• On Good Things Utah this morning – Call it the Elsa Effect. Or maybe it’s just progress. But both Rachel Zegler and Halle Bailey— respective stars of the upcoming live-action Disney reboots Snow White (2024) and The Little Mermaid (2023) — said their “modern,” diverse versions of the iconic animated princesses will far less tethered to those age-old “true love” storylines. “In 1937 the cartoon Snow White And The Seven Dwarves was so focused on her finding true love, and it’s not even in her mind at all in this film,” Zegler (West Side Story), 21, told us Friday at Disney’s D23 Expo in Anaheim, where she was joined by co-star Gal Gadot (watch above). And while Eric (Jonah Hauer-King) will still be a major character in next year’s The Little Mermaid, Bailey says her Ariel also won’t be defined by a romantic attraction. “We keep a lot of the meat of the film that made us all fall in love with this film,” said Bailey, 22. “It’s really her, and her gumption. And just excitement for the life above her world. So it’s amazing, but it’s also updated with the current times.
  • Plus, the things that parents say to their kids can either encourage and give them confidence, or lower their self-esteem and hold them back in life. So how do we avoid doing the latter? As I researched and wrote my book, “Raising an Entrepreneur,” I talked to 70 parents who raised highly successful adults about how they helped their kids achieve their dreams. To my surprise, although it was an extremely diverse group — of races, religions, socioeconomic brackets and education — all the parents gave their kids the same messages every day.
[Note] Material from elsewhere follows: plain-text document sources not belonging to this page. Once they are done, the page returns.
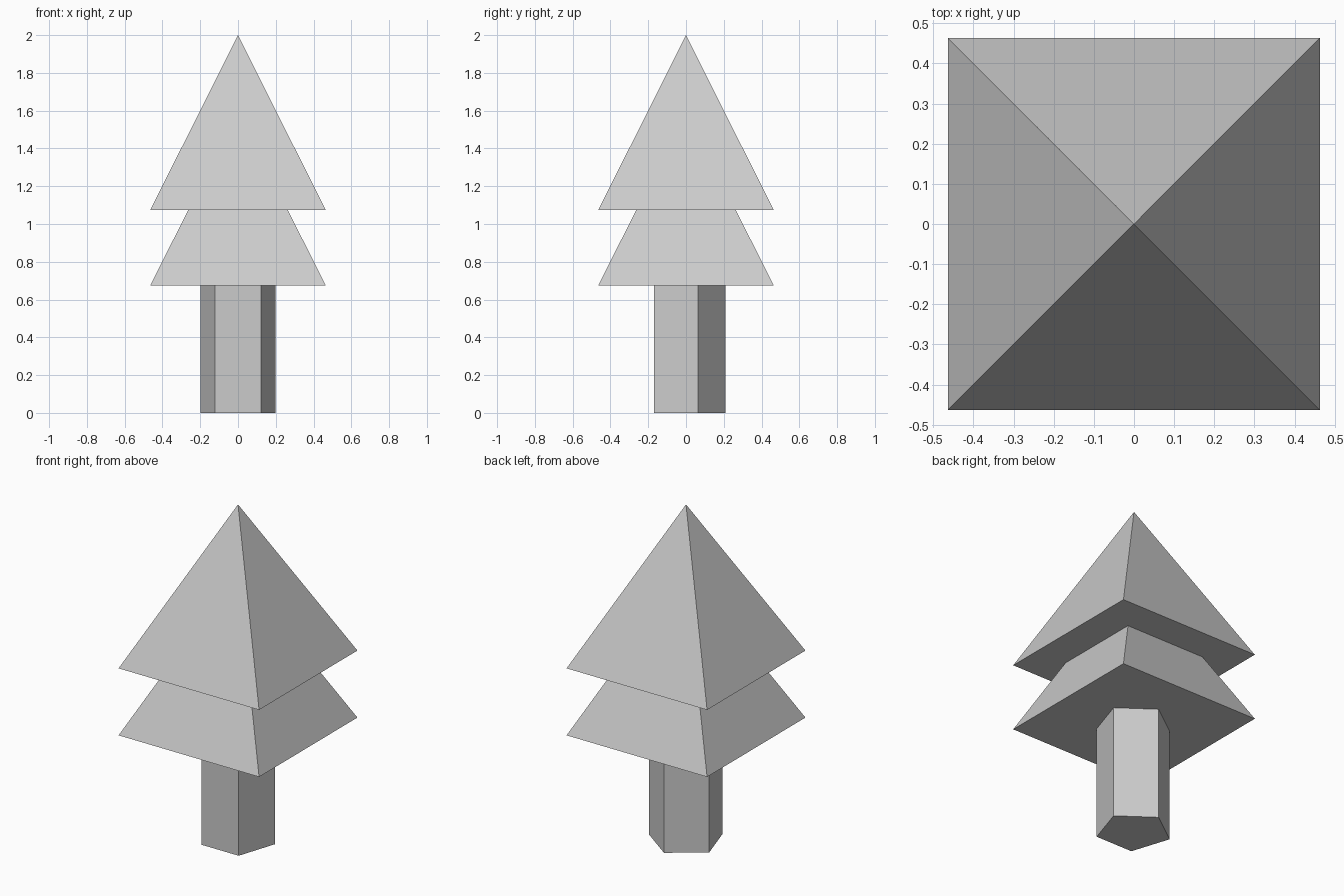
import bpy
from math import pi

if "Cube" in bpy.data.objects:
    bpy.data.objects.remove(bpy.data.objects["Cube"])

HALF = 0.464          # half width of each foliage tier
HEIGHT = 0.925        # height of each foliage tier


def foliage(name, base_z):
    """Four-sided pyramid with its sides square to the axes."""
    bpy.ops.mesh.primitive_cone_add(
        vertices=4, radius1=HALF * 2 ** 0.5, radius2=0, depth=HEIGHT,
        location=(0, 0, base_z + HEIGHT / 2), rotation=(0, 0, pi / 4))
    bpy.context.object.name = name


# Five-sided trunk, flat face to the front
TRUNK_TOP = 0.675
bpy.ops.mesh.primitive_cylinder_add(
    vertices=5, radius=0.208, depth=TRUNK_TOP, location=(0, 0, TRUNK_TOP / 2))
bpy.context.object.name = "trunk"

# Two overlapping foliage tiers
foliage("lower_foliage", TRUNK_TOP)
foliage("upper_foliage", 2 - HEIGHT)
Some of them were tough love, while others offered positive wisdom:
    • “I CAN’T DO EVERYTHING FOR YOU.”
      • These parents were the opposite of “helicopter” parents (a.k.a. overprotective and very involved). Instead, they set clear expectations and trusted their kids to take responsibility. More importantly, they allowed natural consequences to occur. If their kid didn’t study and failed a quiz, for example, they used that as an opportunity for reflection and learning. When Robert Stephens, a former executive at Best Buy, was three years old, he took off all the doorknobs in the house. “My parents weren’t angry, they just told me I had to put them all back,” he said. Stephens became the “fix-it” guy in his family. Then, at 24, he went on to start Geek Squad, a repair company that he later sold for $3 million.
    • “DO YOUR BEST AND BE KIND.”
      • All of the entrepreneurs learned the importance of kindness when they were young. In 2006, Blake Mycoskie founded TOMS, which has given away over 95 million pairs of shoes. His company introduced the “one-for-one” business model, in which one needed item is given away for each item purchased. His mom told me that instilling compassion was an important part of bringing up her children: “We always adopted three or four families at Christmas through our church and bought clothes and toys that we delivered together to the kids.” This was always their “family policy — to help those less fortunate,” she said. “The kids have seen this practiced their entire lives.” For more tune in or click here: https://flipboard.com/@marceltougas/co-parenting-sckcgrarz/-/a-ag2yBnpaRImdlqar-86RiQ%3Aa%3A120171699-%2F0
    • We hope you check out Good Things Utah for these Hot Topics and so much more every morning at 9 am on ABC4.